Great Barrier Reef suffers huge damage in record heat
Australia's Great Barrier Reef has been hit by severe coral "bleaching" for the second year in a row in the face of record-breaking temperatures, scientists have said.
Bleaching happens when algae that lives in the coral is expelled due to stress caused by extreme and sustained changes in temperatures, turning the coral white and putting it at risk of dying if conditions do not return to normal.
Researchers said the back-to-back bleaching was being driven by climate change and the window was closing fast to cut the greenhouse gas emissions pushing up temperatures and harming the reef.

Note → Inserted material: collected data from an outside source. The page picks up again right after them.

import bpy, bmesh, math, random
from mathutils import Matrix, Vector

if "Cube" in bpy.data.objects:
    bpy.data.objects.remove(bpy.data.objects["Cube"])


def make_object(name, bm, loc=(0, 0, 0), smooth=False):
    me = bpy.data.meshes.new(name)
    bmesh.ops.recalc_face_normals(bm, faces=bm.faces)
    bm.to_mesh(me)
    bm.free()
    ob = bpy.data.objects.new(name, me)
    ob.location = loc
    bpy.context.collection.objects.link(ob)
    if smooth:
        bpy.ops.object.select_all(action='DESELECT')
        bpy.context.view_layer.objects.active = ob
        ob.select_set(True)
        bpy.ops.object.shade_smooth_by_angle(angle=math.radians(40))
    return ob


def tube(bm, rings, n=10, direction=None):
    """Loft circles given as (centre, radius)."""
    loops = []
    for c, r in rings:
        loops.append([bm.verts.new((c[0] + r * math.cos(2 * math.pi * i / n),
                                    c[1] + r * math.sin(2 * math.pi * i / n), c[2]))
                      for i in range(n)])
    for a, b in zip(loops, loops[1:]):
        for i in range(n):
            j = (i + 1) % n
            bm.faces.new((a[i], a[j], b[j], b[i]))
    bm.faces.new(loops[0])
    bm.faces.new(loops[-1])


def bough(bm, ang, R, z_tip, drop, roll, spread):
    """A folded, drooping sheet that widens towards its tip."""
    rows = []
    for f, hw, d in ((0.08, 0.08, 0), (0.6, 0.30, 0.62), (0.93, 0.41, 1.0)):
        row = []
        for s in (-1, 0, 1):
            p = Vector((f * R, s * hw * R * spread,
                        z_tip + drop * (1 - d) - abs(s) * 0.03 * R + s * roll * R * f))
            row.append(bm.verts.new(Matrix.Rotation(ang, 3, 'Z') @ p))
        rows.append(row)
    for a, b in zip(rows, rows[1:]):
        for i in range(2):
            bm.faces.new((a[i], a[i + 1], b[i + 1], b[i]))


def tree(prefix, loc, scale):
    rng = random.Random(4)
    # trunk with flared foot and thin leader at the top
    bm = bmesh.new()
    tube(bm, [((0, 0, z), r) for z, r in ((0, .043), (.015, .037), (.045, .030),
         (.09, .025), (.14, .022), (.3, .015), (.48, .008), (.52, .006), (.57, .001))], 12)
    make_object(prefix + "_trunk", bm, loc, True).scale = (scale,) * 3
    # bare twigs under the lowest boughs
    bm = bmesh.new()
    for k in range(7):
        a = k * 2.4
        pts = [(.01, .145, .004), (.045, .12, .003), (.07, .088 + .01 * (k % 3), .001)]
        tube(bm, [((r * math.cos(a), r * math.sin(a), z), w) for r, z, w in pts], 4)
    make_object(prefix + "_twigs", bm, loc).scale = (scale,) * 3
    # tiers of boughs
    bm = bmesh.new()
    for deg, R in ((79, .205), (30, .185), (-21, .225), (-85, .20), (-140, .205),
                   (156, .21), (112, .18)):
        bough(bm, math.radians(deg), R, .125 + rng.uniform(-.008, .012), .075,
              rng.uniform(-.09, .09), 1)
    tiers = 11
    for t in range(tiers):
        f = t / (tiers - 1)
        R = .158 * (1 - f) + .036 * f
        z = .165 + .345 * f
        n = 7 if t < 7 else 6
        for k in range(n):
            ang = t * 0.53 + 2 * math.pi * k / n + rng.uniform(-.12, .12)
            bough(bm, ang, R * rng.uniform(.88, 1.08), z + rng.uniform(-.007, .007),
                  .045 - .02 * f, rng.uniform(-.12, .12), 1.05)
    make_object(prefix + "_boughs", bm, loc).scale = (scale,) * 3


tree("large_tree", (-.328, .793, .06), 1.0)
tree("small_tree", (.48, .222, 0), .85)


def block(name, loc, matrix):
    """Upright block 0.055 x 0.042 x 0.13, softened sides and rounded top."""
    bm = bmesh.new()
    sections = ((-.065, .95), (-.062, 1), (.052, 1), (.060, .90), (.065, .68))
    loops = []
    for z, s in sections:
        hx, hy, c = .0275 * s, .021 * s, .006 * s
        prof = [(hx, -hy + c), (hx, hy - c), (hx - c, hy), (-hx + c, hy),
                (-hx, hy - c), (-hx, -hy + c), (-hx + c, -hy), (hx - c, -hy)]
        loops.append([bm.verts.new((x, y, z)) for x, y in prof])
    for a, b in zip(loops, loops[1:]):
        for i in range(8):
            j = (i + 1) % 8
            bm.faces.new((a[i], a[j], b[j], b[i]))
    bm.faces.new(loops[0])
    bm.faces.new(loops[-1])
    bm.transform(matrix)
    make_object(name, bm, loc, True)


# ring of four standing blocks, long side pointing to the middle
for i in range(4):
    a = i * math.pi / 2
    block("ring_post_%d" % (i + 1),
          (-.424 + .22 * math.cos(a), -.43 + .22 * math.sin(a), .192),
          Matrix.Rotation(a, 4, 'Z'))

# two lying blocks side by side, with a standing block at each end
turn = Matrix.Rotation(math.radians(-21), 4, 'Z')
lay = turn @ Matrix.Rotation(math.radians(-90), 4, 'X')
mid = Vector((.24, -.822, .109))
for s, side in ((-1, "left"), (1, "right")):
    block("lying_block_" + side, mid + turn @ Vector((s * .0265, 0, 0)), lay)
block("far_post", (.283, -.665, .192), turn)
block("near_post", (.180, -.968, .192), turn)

Aerial surveys along the entire length of the Great Barrier Reef show two-thirds suffered severe bleaching, with the middle third of the reef suffering the most intense damage and only the southern third unscathed.
This year's problems follow severe bleaching last year, which was worst in the northern third of the reef.
Last year's mass bleaching was driven in part by the 'El Nino' weather phenomenon in the Pacific, which pushes up temperatures, but this year's problems occurred even without the effects of El Nino. With it taking a decade for corals to fully recover from damage, the back-to-back bleaching left "zero prospect" of recovery for reefs hit last year, the experts warned.
The Great Barrier Reef is the world's largest collection of coral reefs, with 400 types of coral, 1,500 species of fish and 4,000 mollusc species, and is the habitat of wildlife such as the dugong, or sea cow, and the large green turtle.
Terry Hughes, director of the Australian Research Council Centre of Excellence for Coral Reef Studies, who undertook the aerial surveys both last year and this year, said: "The combined impact of this back-to-back bleaching stretches for 1,500km, leaving only the southern third unscathed.
"The bleaching is caused by record-breaking temperatures driven by global warming.
"This year we are seeing mass bleaching, even without the assistance of El Nino conditions."
Dr James Kerry, who also undertook the aerial surveys, said: "This is the fourth time the Great Barrier Reef has bleached severely - in 1998, 2002, 2016, and now in 2017.
"Bleached corals are not necessarily dead corals, but in the severe central region, we anticipate high levels of coral loss."